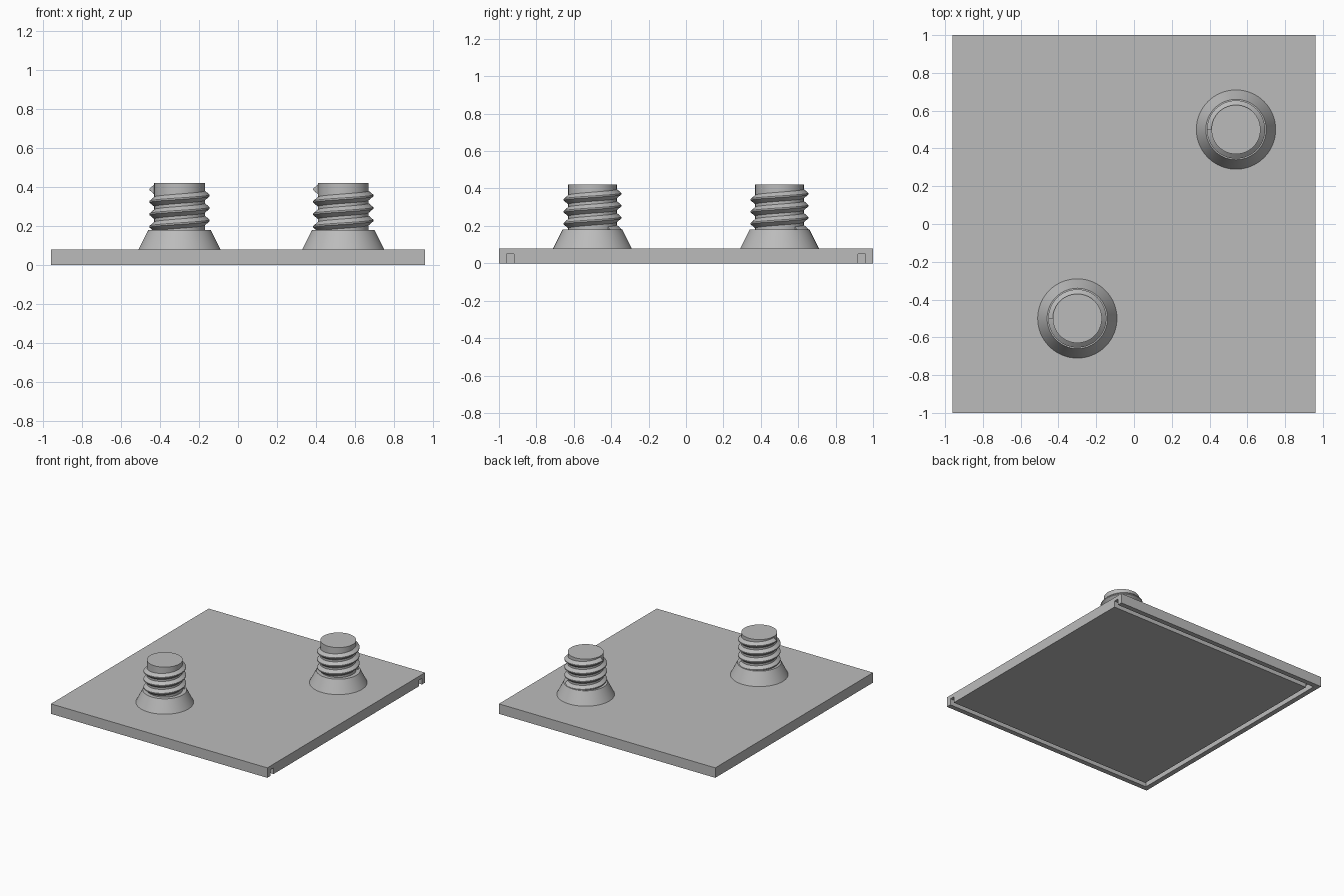
import bpy, bmesh
from math import cos, sin, pi, radians

cube = bpy.data.objects.get("Cube")
if cube:
    bpy.data.objects.remove(cube, do_unlink=True)

grey = bpy.data.materials.new("grey")
grey.use_nodes = True
colour = (0.5, 0.5, 0.5, 1)
grey.diffuse_color = colour
grey.node_tree.nodes["Principled BSDF"].inputs["Base Color"].default_value = colour


def add_object(name, bm, smooth=False):
    bmesh.ops.recalc_face_normals(bm, faces=bm.faces[:])
    mesh = bpy.data.meshes.new(name)
    bm.to_mesh(mesh)
    bm.free()
    mesh.materials.append(grey)
    obj = bpy.data.objects.new(name, mesh)
    bpy.context.collection.objects.link(obj)
    if smooth:
        bpy.ops.object.select_all(action='DESELECT')
        obj.select_set(True)
        bpy.context.view_layer.objects.active = obj
        bpy.ops.object.shade_smooth_by_angle(angle=radians(30))
    return obj


def prism(name, outline, low, high):
    bm = bmesh.new()
    face = bm.faces.new([bm.verts.new((x, y, low)) for x, y in outline])
    top = bmesh.ops.extrude_face_region(bm, geom=[face])["geom"]
    verts = [v for v in top if isinstance(v, bmesh.types.BMVert)]
    bmesh.ops.translate(bm, verts=verts, vec=(0, 0, high - low))
    return add_object(name, bm)


def tapered(name, x, y, low, high, r_low, r_high):
    bm = bmesh.new()
    bmesh.ops.create_cone(bm, cap_ends=True, segments=64, radius1=r_low,
                          radius2=r_high, depth=high - low)
    bmesh.ops.translate(bm, verts=bm.verts[:], vec=(x, y, (low + high) / 2))
    return add_object(name, bm, smooth=True)


def thread(name, x, y, top, pitch, turns, steps=64):
    # V-shaped section swept down a right-handed helix from its blunt end
    section = [(0.122, -0.031), (0.154, -0.004), (0.154, 0.004), (0.122, 0.031)]
    bm = bmesh.new()
    rings = []
    for i in range(int(turns * steps) + 1):
        t = i / steps
        a = pi - 2 * pi * t
        rings.append([bm.verts.new((x + r * cos(a), y + r * sin(a),
                                    top - pitch * t + dz)) for r, dz in section])
    n = len(section)
    for one, two in zip(rings, rings[1:]):
        for k in range(n):
            m = (k + 1) % n
            bm.faces.new((one[k], one[m], two[m], two[k]))
    bm.faces.new(rings[0])
    bm.faces.new(rings[-1])
    return add_object(name, bm, smooth=True)


# Base plate with a U-shaped groove underneath, open on the +x side
plate = prism("base_plate", [(-0.96, -1), (0.96, -1), (0.96, 1), (-0.96, 1)], 0, 0.08)
groove = prism("groove_cutter",
               [(1.1, -0.96), (-0.92, -0.96), (-0.92, 0.96), (1.1, 0.96),
                (1.1, 0.92), (-0.88, 0.92), (-0.88, -0.92), (1.1, -0.92)], -0.05, 0.05)
groove.hide_render = True
groove.hide_viewport = True
cut = plate.modifiers.new("groove", 'BOOLEAN')
cut.operation = 'DIFFERENCE'
cut.solver = 'EXACT'
cut.object = groove

# Two threaded posts on flared collars
for side, x, y in (("front", -0.30, -0.5), ("back", 0.54, 0.5)):
    tapered(side + "_collar", x, y, 0.08, 0.18, 0.21, 0.16)
    tapered(side + "_post", x, y, 0.17, 0.42, 0.13, 0.13)
    thread(side + "_thread", x, y, 0.388, 0.064, 3.4)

EXERCISE AIM:
Make an exact copy of the listing, with no images in it.

SOLUTION FOR THIS EXERCISE:
import bpy, bmesh
from math import cos, sin, pi, radians

cube = bpy.data.objects.get("Cube")
if cube:
    bpy.data.objects.remove(cube, do_unlink=True)

grey = bpy.data.materials.new("grey")
grey.use_nodes = True
colour = (0.5, 0.5, 0.5, 1)
grey.diffuse_color = colour
grey.node_tree.nodes["Principled BSDF"].inputs["Base Color"].default_value = colour


def add_object(name, bm, smooth=False):
    bmesh.ops.recalc_face_normals(bm, faces=bm.faces[:])
    mesh = bpy.data.meshes.new(name)
    bm.to_mesh(mesh)
    bm.free()
    mesh.materials.append(grey)
    obj = bpy.data.objects.new(name, mesh)
    bpy.context.collection.objects.link(obj)
    if smooth:
        bpy.ops.object.select_all(action='DESELECT')
        obj.select_set(True)
        bpy.context.view_layer.objects.active = obj
        bpy.ops.object.shade_smooth_by_angle(angle=radians(30))
    return obj


def prism(name, outline, low, high):
    bm = bmesh.new()
    face = bm.faces.new([bm.verts.new((x, y, low)) for x, y in outline])
    top = bmesh.ops.extrude_face_region(bm, geom=[face])["geom"]
    verts = [v for v in top if isinstance(v, bmesh.types.BMVert)]
    bmesh.ops.translate(bm, verts=verts, vec=(0, 0, high - low))
    return add_object(name, bm)


def tapered(name, x, y, low, high, r_low, r_high):
    bm = bmesh.new()
    bmesh.ops.create_cone(bm, cap_ends=True, segments=64, radius1=r_low,
                          radius2=r_high, depth=high - low)
    bmesh.ops.translate(bm, verts=bm.verts[:], vec=(x, y, (low + high) / 2))
    return add_object(name, bm, smooth=True)


def thread(name, x, y, top, pitch, turns, steps=64):
    # V-shaped section swept down a right-handed helix from its blunt end
    section = [(0.122, -0.031), (0.154, -0.004), (0.154, 0.004), (0.122, 0.031)]
    bm = bmesh.new()
    rings = []
    for i in range(int(turns * steps) + 1):
        t = i / steps
        a = pi - 2 * pi * t
        rings.append([bm.verts.new((x + r * cos(a), y + r * sin(a),
                                    top - pitch * t + dz)) for r, dz in section])
    n = len(section)
    for one, two in zip(rings, rings[1:]):
        for k in range(n):
            m = (k + 1) % n
            bm.faces.new((one[k], one[m], two[m], two[k]))
    bm.faces.new(rings[0])
    bm.faces.new(rings[-1])
    return add_object(name, bm, smooth=True)


# Base plate with a U-shaped groove underneath, open on the +x side
plate = prism("base_plate", [(-0.96, -1), (0.96, -1), (0.96, 1), (-0.96, 1)], 0, 0.08)
groove = prism("groove_cutter",
               [(1.1, -0.96), (-0.92, -0.96), (-0.92, 0.96), (1.1, 0.96),
                (1.1, 0.92), (-0.88, 0.92), (-0.88, -0.92), (1.1, -0.92)], -0.05, 0.05)
groove.hide_render = True
groove.hide_viewport = True
cut = plate.modifiers.new("groove", 'BOOLEAN')
cut.operation = 'DIFFERENCE'
cut.solver = 'EXACT'
cut.object = groove

# Two threaded posts on flared collars
for side, x, y in (("front", -0.30, -0.5), ("back", 0.54, 0.5)):
    tapered(side + "_collar", x, y, 0.08, 0.18, 0.21, 0.16)
    tapered(side + "_post", x, y, 0.17, 0.42, 0.13, 0.13)
    thread(side + "_thread", x, y, 0.388, 0.064, 3.4)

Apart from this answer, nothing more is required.